I suppose the last ditch of my defence is that male consciousness is different to female consciousness: that men think, or feel, or think-feel, differently to women. Now, I don’t know if I truly believe that – and even if it were true it would hardly be a reason not read the other sex – in fact it would be a reason precisely to do so – but if it were it might at least explain my prejudice, or inclination.
The other answer to that position would be that if my male (Western, white, heterosexual… however tight you want to draw your distinctions) consciousness is different to women’s, then perhaps it’s as a result of all that reading: that I’ve managed to shape my consciousness into this ‘natural, immutable’ form through of all the books I’ve read.
In which case I can be trained to see that we’re all alike by reading women’s writing that shows me that, at base level, human consciousness (and conscience) is indivisible.
So: where to start?
Well, I’m currently reading Lucy Caldwell’s All The Beggars Riding, to review, so that’s a start. Unfortunately I’m also reading, also to review, Ryu Murakami’s massive From the Fatherland With Love. But, beyond that…
Stacy Patton, another White Review shortlistee, pointed out on the evening that, if I read all this self-reflexive, autobiographically-quizzical stuff by male writers, what was I doing not reading How Should a Person Be? by Sheila Heti, so that’s on the list.
I’ve read a few Henry James but no Edith Wharton, which is clearly a prejudice, so something by her. Any suggestions?
I love Lorrie Moore’s short stories, but have never read a novel. Ditto Ali Smith.
I’ve been meaning to read Gilead by Marilyn Robinson for ages, so that’s there.
I have a proof of Galley Beggars’ second book, A Girl is a Half-Formed Thing, by Eimear McBride, which looks fascinating.
Tessa Hadley and Herta Muller have both drifted down the to-read-pile, and so can easily be brought back up to the top.
Another birthday present was the delightful Tove Jansson’s Art in Nature. Onto the pile it goes.
Renata Adler is going to be in there somewhere, no doubt.
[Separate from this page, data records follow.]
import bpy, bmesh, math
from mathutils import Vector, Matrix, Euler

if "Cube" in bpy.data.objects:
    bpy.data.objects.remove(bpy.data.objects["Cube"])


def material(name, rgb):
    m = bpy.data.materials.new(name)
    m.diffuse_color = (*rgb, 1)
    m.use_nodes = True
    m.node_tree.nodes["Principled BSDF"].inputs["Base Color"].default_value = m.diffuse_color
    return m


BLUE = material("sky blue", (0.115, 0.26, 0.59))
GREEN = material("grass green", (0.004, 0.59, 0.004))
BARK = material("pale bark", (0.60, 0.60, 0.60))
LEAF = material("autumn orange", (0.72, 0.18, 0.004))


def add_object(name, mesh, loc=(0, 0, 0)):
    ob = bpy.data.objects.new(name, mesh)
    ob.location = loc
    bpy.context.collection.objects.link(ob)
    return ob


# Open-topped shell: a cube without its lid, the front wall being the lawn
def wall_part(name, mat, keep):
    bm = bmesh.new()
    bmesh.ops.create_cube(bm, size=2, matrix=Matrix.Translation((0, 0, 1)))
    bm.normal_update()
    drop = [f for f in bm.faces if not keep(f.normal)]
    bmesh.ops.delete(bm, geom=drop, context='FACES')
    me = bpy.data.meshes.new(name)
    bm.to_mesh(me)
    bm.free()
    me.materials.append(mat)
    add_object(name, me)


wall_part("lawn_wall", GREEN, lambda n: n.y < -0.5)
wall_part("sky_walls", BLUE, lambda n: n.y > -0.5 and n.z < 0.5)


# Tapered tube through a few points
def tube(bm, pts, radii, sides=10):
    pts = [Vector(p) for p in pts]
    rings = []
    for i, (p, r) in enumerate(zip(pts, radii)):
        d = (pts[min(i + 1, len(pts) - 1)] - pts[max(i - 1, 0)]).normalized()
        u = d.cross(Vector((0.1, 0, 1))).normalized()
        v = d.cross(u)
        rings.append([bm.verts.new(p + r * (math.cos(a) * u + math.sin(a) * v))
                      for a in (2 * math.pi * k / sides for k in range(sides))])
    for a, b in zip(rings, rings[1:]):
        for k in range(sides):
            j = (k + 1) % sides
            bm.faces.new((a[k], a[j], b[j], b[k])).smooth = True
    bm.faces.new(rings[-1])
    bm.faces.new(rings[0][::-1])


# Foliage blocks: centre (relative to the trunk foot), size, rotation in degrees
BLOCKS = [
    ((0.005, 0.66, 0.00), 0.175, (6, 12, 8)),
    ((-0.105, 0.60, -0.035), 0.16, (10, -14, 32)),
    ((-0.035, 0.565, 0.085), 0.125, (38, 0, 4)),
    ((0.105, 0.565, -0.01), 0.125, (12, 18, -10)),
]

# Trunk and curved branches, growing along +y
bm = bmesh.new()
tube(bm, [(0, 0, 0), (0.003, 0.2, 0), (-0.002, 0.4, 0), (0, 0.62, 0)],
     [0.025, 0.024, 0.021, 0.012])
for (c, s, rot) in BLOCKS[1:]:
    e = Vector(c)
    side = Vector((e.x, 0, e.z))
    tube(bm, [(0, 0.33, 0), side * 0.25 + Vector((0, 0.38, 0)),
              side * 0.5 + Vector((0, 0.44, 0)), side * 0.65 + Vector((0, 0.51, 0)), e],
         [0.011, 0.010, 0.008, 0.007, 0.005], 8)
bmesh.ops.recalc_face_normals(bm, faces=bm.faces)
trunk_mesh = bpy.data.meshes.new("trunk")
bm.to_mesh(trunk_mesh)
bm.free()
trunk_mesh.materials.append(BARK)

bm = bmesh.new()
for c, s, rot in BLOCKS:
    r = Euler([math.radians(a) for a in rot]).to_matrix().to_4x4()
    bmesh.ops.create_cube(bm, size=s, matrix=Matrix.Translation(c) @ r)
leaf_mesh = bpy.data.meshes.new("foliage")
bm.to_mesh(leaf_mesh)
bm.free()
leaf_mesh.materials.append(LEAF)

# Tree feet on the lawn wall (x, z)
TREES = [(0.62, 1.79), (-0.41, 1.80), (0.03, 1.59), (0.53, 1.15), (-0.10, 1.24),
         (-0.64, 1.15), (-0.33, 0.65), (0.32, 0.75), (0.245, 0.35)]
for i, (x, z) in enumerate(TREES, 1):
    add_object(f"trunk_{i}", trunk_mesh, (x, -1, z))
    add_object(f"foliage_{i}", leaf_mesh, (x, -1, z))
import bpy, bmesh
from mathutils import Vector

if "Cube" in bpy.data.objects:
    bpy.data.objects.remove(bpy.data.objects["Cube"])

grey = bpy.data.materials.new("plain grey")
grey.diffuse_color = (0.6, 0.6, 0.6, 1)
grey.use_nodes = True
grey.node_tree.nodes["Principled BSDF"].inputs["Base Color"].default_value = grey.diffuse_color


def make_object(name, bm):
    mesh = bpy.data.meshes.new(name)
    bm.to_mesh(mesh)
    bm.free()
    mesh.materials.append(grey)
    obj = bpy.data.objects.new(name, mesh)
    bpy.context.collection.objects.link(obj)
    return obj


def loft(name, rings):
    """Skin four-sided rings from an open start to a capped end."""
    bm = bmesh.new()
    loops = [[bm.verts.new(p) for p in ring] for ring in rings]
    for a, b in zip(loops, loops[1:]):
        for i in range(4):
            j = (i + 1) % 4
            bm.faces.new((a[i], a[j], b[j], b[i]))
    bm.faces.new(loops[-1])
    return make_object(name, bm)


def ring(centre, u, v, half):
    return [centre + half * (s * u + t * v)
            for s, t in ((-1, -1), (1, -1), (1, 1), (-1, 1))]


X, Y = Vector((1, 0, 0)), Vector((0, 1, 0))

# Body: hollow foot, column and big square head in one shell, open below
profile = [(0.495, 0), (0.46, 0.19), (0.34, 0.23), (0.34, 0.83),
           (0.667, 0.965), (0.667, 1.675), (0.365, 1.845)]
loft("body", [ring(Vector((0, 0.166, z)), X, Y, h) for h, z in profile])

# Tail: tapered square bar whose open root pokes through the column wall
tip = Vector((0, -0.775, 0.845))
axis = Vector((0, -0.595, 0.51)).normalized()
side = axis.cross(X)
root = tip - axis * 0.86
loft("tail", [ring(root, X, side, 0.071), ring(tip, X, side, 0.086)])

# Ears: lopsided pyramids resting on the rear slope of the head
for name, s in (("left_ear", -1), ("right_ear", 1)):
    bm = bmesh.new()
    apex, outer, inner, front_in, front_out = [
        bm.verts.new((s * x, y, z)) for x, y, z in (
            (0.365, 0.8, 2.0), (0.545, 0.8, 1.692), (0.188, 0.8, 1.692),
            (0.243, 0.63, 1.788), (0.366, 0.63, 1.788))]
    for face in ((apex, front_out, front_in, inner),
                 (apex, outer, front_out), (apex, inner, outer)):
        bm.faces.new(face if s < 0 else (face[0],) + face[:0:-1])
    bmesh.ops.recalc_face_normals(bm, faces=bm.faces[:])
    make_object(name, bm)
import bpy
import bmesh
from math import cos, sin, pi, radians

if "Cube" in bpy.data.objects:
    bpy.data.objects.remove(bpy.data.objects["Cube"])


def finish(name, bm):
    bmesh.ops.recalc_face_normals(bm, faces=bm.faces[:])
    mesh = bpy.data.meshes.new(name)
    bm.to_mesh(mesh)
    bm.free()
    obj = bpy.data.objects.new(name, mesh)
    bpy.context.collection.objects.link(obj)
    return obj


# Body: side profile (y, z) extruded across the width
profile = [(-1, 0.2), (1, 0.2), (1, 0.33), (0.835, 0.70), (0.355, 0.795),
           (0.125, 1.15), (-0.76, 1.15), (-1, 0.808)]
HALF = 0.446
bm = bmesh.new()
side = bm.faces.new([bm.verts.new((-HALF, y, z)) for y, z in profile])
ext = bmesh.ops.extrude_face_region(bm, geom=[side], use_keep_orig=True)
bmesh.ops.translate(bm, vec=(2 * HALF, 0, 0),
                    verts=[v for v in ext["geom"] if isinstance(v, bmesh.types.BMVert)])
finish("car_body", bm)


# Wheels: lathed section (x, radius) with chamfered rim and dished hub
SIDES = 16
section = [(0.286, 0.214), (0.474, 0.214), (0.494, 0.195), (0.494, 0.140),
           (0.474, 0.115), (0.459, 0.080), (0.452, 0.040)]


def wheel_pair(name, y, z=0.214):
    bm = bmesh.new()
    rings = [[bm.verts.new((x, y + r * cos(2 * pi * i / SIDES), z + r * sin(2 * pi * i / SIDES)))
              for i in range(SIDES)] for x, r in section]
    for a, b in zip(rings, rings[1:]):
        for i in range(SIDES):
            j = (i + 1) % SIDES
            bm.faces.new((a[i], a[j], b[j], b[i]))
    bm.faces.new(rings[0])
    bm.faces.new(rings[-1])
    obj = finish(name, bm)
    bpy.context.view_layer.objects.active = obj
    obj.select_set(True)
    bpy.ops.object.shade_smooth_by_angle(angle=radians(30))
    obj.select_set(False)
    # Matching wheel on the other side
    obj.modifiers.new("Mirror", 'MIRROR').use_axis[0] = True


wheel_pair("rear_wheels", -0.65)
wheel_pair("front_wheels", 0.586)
Beyond that, I’m willing to submit to chance. I mean, I could read more Woolf, more Spark, more Mansfield, but they’ve been reasonably well covered, and I want to explore. Any suggestions gratefully received.